* **The task**: For these records, count the lines containing the word "wall" and respond with the number alone.

--- Source data Enclosed Below ---

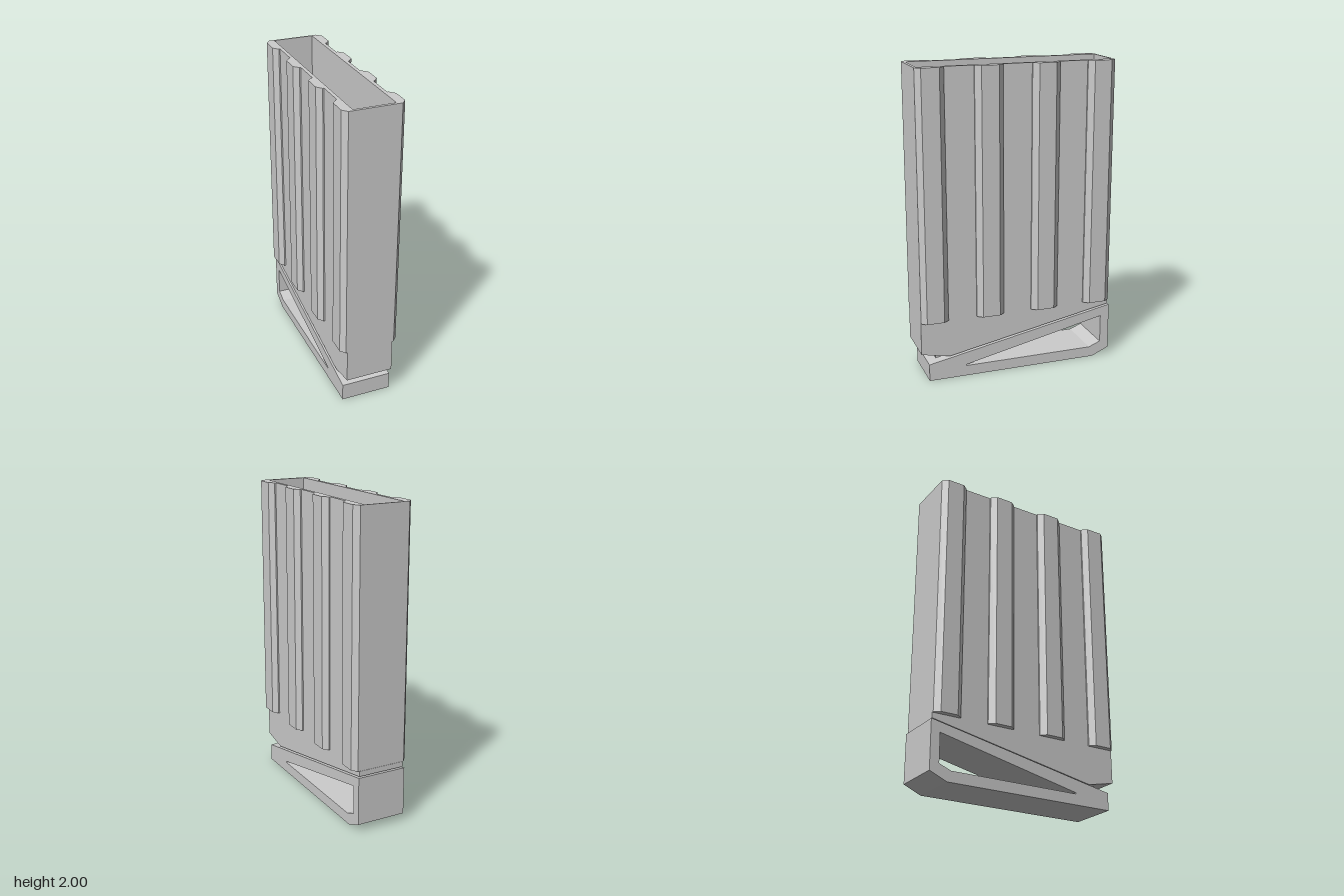
import * as THREE from 'three';

const material = new THREE.MeshStandardMaterial({ color: 0xcccccc, flatShading: true });

const vectors = (points) => points.map(([a, b]) => new THREE.Vector2(a, b));

function addMesh(group, name, geometry) {
  const mesh = new THREE.Mesh(geometry, material);
  mesh.name = name;
  group.add(mesh);
}

function extrude(outline, hole, depth) {
  const shape = new THREE.Shape(vectors(outline));
  if (hole) shape.holes.push(new THREE.Path(vectors(hole)));
  return new THREE.ExtrudeGeometry(shape, { depth, bevelEnabled: false });
}

// Side profile in (z, y), extruded across x
function sideProfile(outline, width, hole) {
  return extrude(outline, hole, width).translate(0, 0, -width / 2).rotateY(-Math.PI / 2);
}

// Plan profile in (x, z), extruded up from y0 to y1
function planProfile(outline, y0, y1, hole) {
  const flip = (points) => points && points.map(([x, z]) => [x, -z]);
  return extrude(flip(outline), flip(hole), y1 - y0).rotateX(-Math.PI / 2).translate(0, y0, 0);
}

export function createModel() {
  const group = new THREE.Group();
  group.name = 'ribbedCase';

  const wall = 0.153, ribBase = 0.162, ribTop = 0.191;
  const ribBottom = 0.4, top = 2;

  // Ribbed open-topped sleeve: four chamfered ribs along each long side
  const leftSide = [];
  for (const z of [0.56, 0.19, -0.18, -0.547]) {
    const front = Math.min(z + 0.091, 0.649), back = Math.max(z - 0.091, -0.64);
    leftSide.push(
      [wall, front], [ribBase, front], [ribTop, z + 0.056],
      [ribTop, z - 0.056], [ribBase, back], [wall, back],
    );
  }
  const rightSide = leftSide.map(([x, z]) => [-x, z]).reverse();
  const cavity = [[-0.13, -0.628], [0.13, -0.628], [0.13, 0.63], [-0.13, 0.63]];
  addMesh(group, 'ribbedSleeve', planProfile([...leftSide, ...rightSide], ribBottom, top, cavity));

  // Solid lower body with a sloping underside; its top is the cavity floor
  addMesh(group, 'lowerBody', sideProfile([
    [0.649, 0.185], [0.649, ribBottom], [-0.64, ribBottom], [-0.64, 0.366], [0.466, 0.148],
  ], wall * 2));

  // Narrow slab joining the body to the base, just breaking through the floor
  addMesh(group, 'connectorSlab', sideProfile([
    [0.543, 0.115], [0.543, 0.2], [-0.58, 0.402], [-0.58, 0.335],
  ], 0.194));

  // Wedge-shaped base frame with an opening right through it
  addMesh(group, 'baseFrame', sideProfile(
    [[0.602, 0], [0.602, 0.112], [-0.648, 0.36], [-0.648, 0.05], [-0.535, 0]],
    ribBase * 2,
    [[0.355, 0.069], [0.355, 0.077], [-0.588, 0.285], [-0.588, 0.1], [-0.51, 0.069]],
  ));

  return group;
}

--- End of Enclosed Source data ---

* **The completed task**: 4